I was completely shaken by this attitude - Ok, it was an older person, but not that much older than me I think. I've learnt to handle this modern stuff over the last few years, firstly email of course, then using forums as part of my Open Uni courses, later I learned to write webpages, that was through work, but I was able to use the skills I gained for CAMRA (Campaign for Real Ale) purposes and Family History networking.
|One of the header pages on my Family History website|
I don't claim to be wonderful at HTML and all that kind of thing, but I did help my husband create an online pub index with a bit of help from a friend that works for Sheffield Uni and a very big fat book that he lent us. You can search on different fields and it's got pictures and everything!
|The Barnsley CAMRA online pub guide entry for the Old No.7|
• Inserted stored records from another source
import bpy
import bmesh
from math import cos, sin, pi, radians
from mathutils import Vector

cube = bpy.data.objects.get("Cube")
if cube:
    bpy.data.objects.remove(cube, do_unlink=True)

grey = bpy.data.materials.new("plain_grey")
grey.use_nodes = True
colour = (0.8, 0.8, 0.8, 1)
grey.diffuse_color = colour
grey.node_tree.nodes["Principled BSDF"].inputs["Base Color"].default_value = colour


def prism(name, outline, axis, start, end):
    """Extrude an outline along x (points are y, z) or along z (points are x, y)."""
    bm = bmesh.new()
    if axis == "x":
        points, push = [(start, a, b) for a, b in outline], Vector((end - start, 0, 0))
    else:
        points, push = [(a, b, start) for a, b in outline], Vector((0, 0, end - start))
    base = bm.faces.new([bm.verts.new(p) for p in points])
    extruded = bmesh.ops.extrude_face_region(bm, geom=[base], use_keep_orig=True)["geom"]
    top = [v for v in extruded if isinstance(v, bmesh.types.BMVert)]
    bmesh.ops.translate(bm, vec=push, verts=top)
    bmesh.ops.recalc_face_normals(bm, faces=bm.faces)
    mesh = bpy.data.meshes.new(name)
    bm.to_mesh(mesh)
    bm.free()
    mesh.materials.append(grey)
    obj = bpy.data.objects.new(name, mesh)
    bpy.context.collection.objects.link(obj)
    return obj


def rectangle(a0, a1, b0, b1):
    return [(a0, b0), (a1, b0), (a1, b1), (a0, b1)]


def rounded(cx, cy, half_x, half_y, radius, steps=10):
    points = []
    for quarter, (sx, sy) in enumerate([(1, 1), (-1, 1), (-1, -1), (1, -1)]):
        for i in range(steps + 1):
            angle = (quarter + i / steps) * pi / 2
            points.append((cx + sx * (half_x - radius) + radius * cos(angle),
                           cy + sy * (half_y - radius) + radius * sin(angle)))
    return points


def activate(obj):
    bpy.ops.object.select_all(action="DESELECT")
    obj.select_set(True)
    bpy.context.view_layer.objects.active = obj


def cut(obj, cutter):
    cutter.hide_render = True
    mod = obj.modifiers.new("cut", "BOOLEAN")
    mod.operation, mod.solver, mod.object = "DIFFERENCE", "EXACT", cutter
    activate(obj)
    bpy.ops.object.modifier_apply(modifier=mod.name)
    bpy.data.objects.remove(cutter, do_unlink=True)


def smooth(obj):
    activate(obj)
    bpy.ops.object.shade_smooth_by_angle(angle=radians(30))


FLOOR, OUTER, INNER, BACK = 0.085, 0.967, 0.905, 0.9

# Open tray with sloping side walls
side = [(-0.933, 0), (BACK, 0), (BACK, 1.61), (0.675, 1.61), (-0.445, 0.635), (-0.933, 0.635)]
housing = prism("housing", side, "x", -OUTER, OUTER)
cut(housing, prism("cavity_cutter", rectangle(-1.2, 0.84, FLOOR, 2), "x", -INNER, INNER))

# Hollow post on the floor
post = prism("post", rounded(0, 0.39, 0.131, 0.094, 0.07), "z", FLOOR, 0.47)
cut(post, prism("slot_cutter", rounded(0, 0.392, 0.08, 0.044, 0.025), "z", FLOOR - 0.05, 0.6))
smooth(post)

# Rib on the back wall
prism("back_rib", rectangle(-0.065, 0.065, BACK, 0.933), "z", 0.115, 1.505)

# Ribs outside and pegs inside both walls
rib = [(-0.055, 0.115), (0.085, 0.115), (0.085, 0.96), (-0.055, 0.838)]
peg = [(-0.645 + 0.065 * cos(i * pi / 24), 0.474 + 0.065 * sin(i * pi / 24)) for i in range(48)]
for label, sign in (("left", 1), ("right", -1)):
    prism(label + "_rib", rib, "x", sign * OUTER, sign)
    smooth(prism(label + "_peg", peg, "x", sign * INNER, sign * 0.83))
Since I left work I've spent more and more time at home, I have to pace myself these days, but my daughter showed me how to use Facebook and I can still keep in touch with my old work colleagues and with my CAMRA friends online. I even introduced my mum (age 75) to Facebook via an iPad and she loves being able to see what my children, her grandchildren, are getting up to as we all live so far apart.
About eighteen months ago I decided to dabble in blogging - I had been impressed with the blog of Sue Marsh, a disability campaigner. I started by keeping my posts limited to invited friends and then as I got more confident and worked out the rules I was going to play by (no names, just initials, unless people are in the public eye already and nothing that would upset my mum or my kids) I threw the blog open to the world. At this point it's had over 40k hits and I get emails from people about it, interaction on Facebook and comments on my posts and it feels as if I'm connected again even though I don't go out much anymore.
|My Twitter header, click the Follow button at the top left |
if you want to keep up to date with my posts
Follow Linda Hutton's board Barnsley War Memorials on Pinterest.
Oh, and Pinterest too - not that good at this one yet, but I've got a board full of pictures of War Memorials and another for World War One resources and a couple for the main places my ancestors lived. It gives me a central point to refer to if I need to find some information.
Anyway it seemed perfectly logical to me to use Twitter and Facebook to publicise the Barnsley War Memorials Project ... but not so my colleague. This person thought that both sites were trite and full of inappropriate content and not at all the kind of place for a serious historical project.
Maybe today's piece in the Barnsley Chronicle will have pleased this person - a traditional paper and ink form of social networking, which will, I am sure, reach hundreds of people who don't tweet and who don't use Facebook. My blog has even generated a call just now from Radio Sheffield who want to interview me about planning your own funeral - and I agreed provided they let me plug the War Memorials Project - hopefully radio is an acceptable form of media - it has been around a while!
I think there's a place for all the different kinds of social media and if we ignore the new things we will miss out on reaching a whole new audience who don't read the newspapers and who wouldn't ever try going to the Archives to look up their soldier ancestors.
That's it, finished now, that's my opinion and I'm going to stick to it!